AX 2012 - Performance and IL - invokeStaticMethodIL
With the release of Microsoft Dynamics AX 2012, a huge focus has been around the move for X++ code to be compiled to IL, as well as creating C# code to achieve development needs, when possible.
Recently, I started talking about Performance in AX 2012, and how this goes beyond the database layer. It's still true, that the majority of performance is around the SQL Server, and specifically the disk I/O Sub-system speed.
However, with that said, there are some great improvements throughout the layers that make up AX 2012. Something recent that I highlighted was around Scale out of SSRS as well as Services.
Keeping with this theme, and to highlight some other area's of performance improvements, lets move towards the code side of things. To help set the stage, lets reference a Microsoft resource: Compile into .NET Framework CIL [AX 2012].
"The Compile into .NET Framework CIL task converts your compiled application code into Common Intermediate Language (CIL) code that can be consumed by the Microsoft .NET Framework."
With this, there are certain area's of AX that always compile down to IL / MSIL / CIL. All of those are in reference to the .Net Framework execution. This means, that the same C# code that actually executes, is compiled down to IL. The same now, takes place for some area's of X++. There are huge benefits in code execution when this is the case, and why this is such an important topic to understand from a performance point of view.
Keeping this in mind, there are sometimes when X++ code does not execute as CIL. Wouldn't it be neat, if there was a way to execute code as IL, X++ code that's not compiled down to IL? There is a way!

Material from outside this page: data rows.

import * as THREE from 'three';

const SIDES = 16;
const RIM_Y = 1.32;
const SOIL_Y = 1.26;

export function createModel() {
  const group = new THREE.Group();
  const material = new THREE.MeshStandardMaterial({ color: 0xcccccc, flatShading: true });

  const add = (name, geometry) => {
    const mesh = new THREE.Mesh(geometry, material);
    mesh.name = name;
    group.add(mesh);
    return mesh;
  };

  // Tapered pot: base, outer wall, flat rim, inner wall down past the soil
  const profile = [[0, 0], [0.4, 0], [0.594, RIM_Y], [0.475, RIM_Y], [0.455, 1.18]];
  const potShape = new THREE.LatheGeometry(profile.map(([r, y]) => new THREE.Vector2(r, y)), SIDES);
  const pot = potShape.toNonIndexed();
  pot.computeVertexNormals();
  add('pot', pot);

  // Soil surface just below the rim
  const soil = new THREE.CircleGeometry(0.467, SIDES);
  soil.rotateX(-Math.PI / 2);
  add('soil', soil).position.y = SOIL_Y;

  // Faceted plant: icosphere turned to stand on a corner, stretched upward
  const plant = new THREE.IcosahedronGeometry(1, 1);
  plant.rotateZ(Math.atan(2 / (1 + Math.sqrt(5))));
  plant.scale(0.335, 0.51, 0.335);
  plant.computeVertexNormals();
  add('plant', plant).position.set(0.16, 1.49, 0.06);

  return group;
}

Enter: SysDictClass::invokeStaticMethodIL() "Runs the specified method and makes sure that the method is executed under X++ IL."

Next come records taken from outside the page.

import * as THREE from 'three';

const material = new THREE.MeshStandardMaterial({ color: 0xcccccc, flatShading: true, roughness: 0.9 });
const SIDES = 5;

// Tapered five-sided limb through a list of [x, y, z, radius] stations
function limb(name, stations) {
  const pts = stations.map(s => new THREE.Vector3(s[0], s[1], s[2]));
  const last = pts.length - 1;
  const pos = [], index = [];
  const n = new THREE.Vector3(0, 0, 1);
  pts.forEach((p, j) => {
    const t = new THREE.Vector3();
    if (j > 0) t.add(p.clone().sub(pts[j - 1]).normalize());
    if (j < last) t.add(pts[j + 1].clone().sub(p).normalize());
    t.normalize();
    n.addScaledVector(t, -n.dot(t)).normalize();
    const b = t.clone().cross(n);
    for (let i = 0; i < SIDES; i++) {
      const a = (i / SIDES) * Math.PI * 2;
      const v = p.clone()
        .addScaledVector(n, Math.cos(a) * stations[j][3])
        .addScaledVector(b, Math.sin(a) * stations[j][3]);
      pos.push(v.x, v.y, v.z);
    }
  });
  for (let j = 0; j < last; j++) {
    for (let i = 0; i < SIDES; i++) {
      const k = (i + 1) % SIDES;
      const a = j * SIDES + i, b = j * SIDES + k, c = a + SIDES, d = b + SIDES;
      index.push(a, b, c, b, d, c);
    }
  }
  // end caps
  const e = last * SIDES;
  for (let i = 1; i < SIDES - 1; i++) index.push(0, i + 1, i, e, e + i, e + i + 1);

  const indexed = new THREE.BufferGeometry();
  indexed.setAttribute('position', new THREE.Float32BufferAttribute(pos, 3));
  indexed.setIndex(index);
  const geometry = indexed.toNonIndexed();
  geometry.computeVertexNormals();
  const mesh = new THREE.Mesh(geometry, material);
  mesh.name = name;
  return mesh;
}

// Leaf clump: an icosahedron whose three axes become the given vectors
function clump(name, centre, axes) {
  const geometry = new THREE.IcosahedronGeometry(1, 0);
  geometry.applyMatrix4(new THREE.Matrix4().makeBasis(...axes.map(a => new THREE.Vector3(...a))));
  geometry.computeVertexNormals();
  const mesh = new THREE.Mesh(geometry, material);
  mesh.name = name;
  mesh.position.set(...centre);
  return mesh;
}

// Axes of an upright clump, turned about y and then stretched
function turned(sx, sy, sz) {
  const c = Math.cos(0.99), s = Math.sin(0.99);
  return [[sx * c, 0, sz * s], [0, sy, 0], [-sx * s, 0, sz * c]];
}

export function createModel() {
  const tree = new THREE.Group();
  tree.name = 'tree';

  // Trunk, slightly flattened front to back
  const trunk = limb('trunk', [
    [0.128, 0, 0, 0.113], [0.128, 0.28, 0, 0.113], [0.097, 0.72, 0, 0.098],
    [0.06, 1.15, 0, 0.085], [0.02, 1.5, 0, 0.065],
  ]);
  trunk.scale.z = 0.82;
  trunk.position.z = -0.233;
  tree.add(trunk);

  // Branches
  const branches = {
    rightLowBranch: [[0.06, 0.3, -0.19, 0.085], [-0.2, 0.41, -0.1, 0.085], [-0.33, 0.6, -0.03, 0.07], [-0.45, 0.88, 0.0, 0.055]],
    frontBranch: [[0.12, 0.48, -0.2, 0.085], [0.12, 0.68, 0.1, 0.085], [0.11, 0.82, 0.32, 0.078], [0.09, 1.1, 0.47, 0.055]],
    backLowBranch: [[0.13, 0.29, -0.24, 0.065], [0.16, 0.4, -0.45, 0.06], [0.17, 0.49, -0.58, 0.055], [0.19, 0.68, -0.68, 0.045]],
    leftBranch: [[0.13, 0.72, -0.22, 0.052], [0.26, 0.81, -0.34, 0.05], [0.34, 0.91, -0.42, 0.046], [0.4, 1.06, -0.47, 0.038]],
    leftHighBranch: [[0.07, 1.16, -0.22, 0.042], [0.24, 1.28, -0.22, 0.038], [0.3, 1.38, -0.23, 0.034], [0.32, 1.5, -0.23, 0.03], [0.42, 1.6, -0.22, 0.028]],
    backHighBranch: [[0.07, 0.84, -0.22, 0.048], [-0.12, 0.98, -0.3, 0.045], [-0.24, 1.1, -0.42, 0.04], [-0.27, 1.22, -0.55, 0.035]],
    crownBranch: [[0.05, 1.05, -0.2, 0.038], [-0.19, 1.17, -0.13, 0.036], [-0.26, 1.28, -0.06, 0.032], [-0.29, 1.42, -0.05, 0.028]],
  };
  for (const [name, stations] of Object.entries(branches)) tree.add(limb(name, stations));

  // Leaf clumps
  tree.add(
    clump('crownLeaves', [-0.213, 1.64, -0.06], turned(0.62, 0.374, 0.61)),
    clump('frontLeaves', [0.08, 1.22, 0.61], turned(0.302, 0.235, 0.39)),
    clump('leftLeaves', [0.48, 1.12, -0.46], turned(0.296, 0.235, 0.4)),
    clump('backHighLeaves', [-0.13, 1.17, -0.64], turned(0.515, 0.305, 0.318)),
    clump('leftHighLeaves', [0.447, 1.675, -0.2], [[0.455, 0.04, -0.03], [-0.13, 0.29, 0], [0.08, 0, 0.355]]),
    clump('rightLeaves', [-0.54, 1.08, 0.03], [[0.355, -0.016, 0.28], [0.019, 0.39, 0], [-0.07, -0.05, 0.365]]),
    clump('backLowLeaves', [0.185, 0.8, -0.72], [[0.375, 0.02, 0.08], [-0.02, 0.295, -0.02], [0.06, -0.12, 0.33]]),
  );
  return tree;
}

Now there are some remarks, that need to be understood from the above reference.: "This method demands the XppILExecutePermission class and asserts both the RunAsPermission class and the ExecutePermission class. The invocation will transition to X++ IL by using the RunAs function if it is running as interpreted. If it is already running as X++ IL, the method is invoked directly.
As there may be some overhead, this method should only be used on computationally-extensive methods.

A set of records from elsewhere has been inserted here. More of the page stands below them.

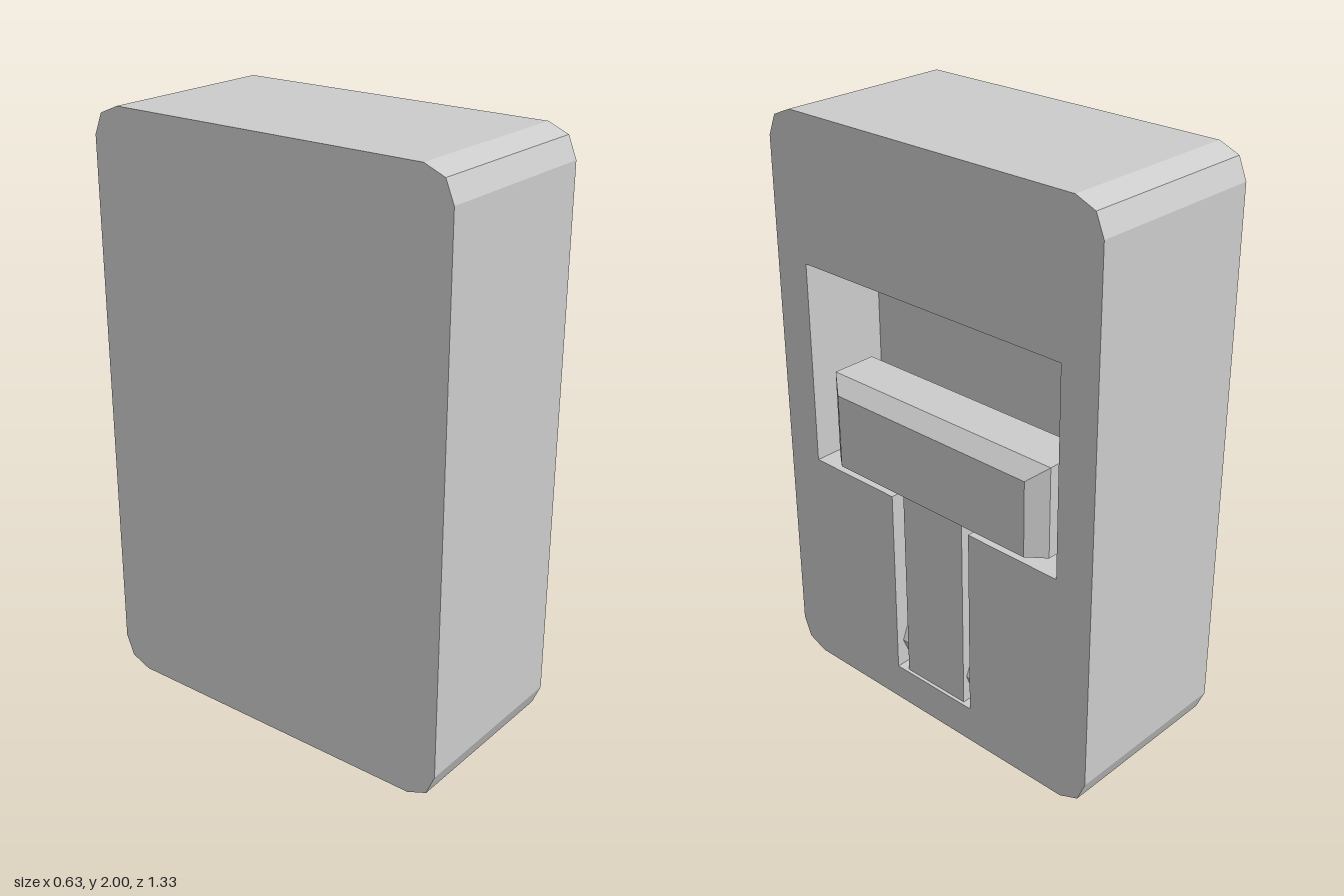
import * as THREE from 'three';
import { mergeGeometries } from 'three/addons/utils/BufferGeometryUtils.js';

// Profiles are drawn in a plane (u across, v up) and stacked along depth d,
// then turned so that depth runs along +x.
const rect = (halfWidth, bottom, top) => [
  [-halfWidth, bottom], [halfWidth, bottom], [halfWidth, top], [-halfWidth, top],
];

// Side faces between two matching counter-clockwise rings.
function loft(ringA, dA, ringB, dB) {
  const pos = [];
  ringA.forEach((a, i) => {
    const j = (i + 1) % ringA.length;
    const a2 = ringA[j], b = ringB[i], b2 = ringB[j];
    pos.push(...a, dA, ...a2, dA, ...b2, dB, ...a, dA, ...b2, dB, ...b, dB);
  });
  const geo = new THREE.BufferGeometry();
  geo.setAttribute('position', new THREE.Float32BufferAttribute(pos, 3));
  geo.computeVertexNormals();
  return geo;
}

// Flat face at depth d; back faces look the other way (profiles are symmetric).
function cap(ring, d, { back = false, hole = null } = {}) {
  const toPoints = (r) => r.map(([u, v]) => new THREE.Vector2(u, v));
  const shape = new THREE.Shape(toPoints(ring));
  if (hole) shape.holes.push(new THREE.Path(toPoints(hole)));
  const geo = new THREE.ShapeGeometry(shape).toNonIndexed();
  geo.deleteAttribute('uv');
  if (back) geo.rotateY(Math.PI);
  return geo.translate(0, 0, d);
}

export function createModel() {
  const group = new THREE.Group();
  const material = new THREE.MeshStandardMaterial({ color: 0xcccccc, flatShading: true });
  const add = (name, geometry) => {
    const mesh = new THREE.Mesh(geometry, material);
    mesh.name = name;
    group.add(mesh);
  };
  const addParts = (name, parts) => add(name, mergeGeometries(parts).rotateY(Math.PI / 2));

  // Housing outline: tall block with two-facet rounded corners
  const r = 0.1, outline = [];
  const corners = [[0.565, 0.1], [0.565, 1.9], [-0.565, 1.9], [-0.565, 0.1]];
  corners.forEach(([u, v], i) => {
    for (let k = 0; k < 3; k++) {
      const angle = (i - 1) * Math.PI / 2 + k * Math.PI / 4;
      outline.push([u + r * Math.cos(angle), v + r * Math.sin(angle)]);
    }
  });

  // T-shaped pocket: wide window above a narrow channel
  const pocket = [
    [-0.17, 0.13], [0.17, 0.13], [0.17, 0.805], [0.53, 0.805],
    [0.53, 1.51], [-0.53, 1.51], [-0.53, 0.805], [-0.17, 0.805],
  ];
  const inward = [...pocket].reverse();
  const backX = -0.317, faceX = 0.312, floorX = 0.01;
  addParts('housing', [
    loft(outline, backX, outline, faceX),
    cap(outline, backX, { back: true }),
    cap(outline, faceX, { hole: pocket }),
    loft(inward, floorX, inward, faceX),
    cap(pocket, floorX),
  ]);

  // Latch head, bevelled on the top and both ends
  const base = rect(0.465, 0.83, 1.14), face = rect(0.405, 0.83, 1.09);
  addParts('latchHead', [
    cap(base, 0.11, { back: true }),
    loft(base, 0.11, base, 0.27),
    loft(base, 0.27, face, 0.317),
    cap(face, 0.317),
  ]);

  // Lever arm, set slightly below the housing face
  const arm = rect(0.13, 0.13, 0.83);
  addParts('leverArm', [
    cap(arm, 0.11, { back: true }),
    loft(arm, 0.11, arm, 0.3),
    cap(arm, 0.3),
  ]);

  // Eight-sided pivot across the channel
  const pivot = new THREE.CylinderGeometry(0.08, 0.08, 0.34, 8);
  add('pivotAxle', pivot.rotateX(Math.PI / 2).translate(0.205, 0.225, 0));

  return group;
}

This method will not transition to IL if the current TTS level is larger than zero (unless forced) because the transaction scope does not flow across IL boundaries."
With this in hand now, we have a way to help possibly boost performance, and execute static methods, and therefore area's of code that could benefit from running in the IL, or chunks of Business Logic that can be statically invoked or kicked off. This is a nice little gem of knowledge to keep handy, when your facing down performance issues, and really need to squeeze all the resource juice you can out of a process.
Well that's all for now, but check back soon as a whole lot more to come. Till next time!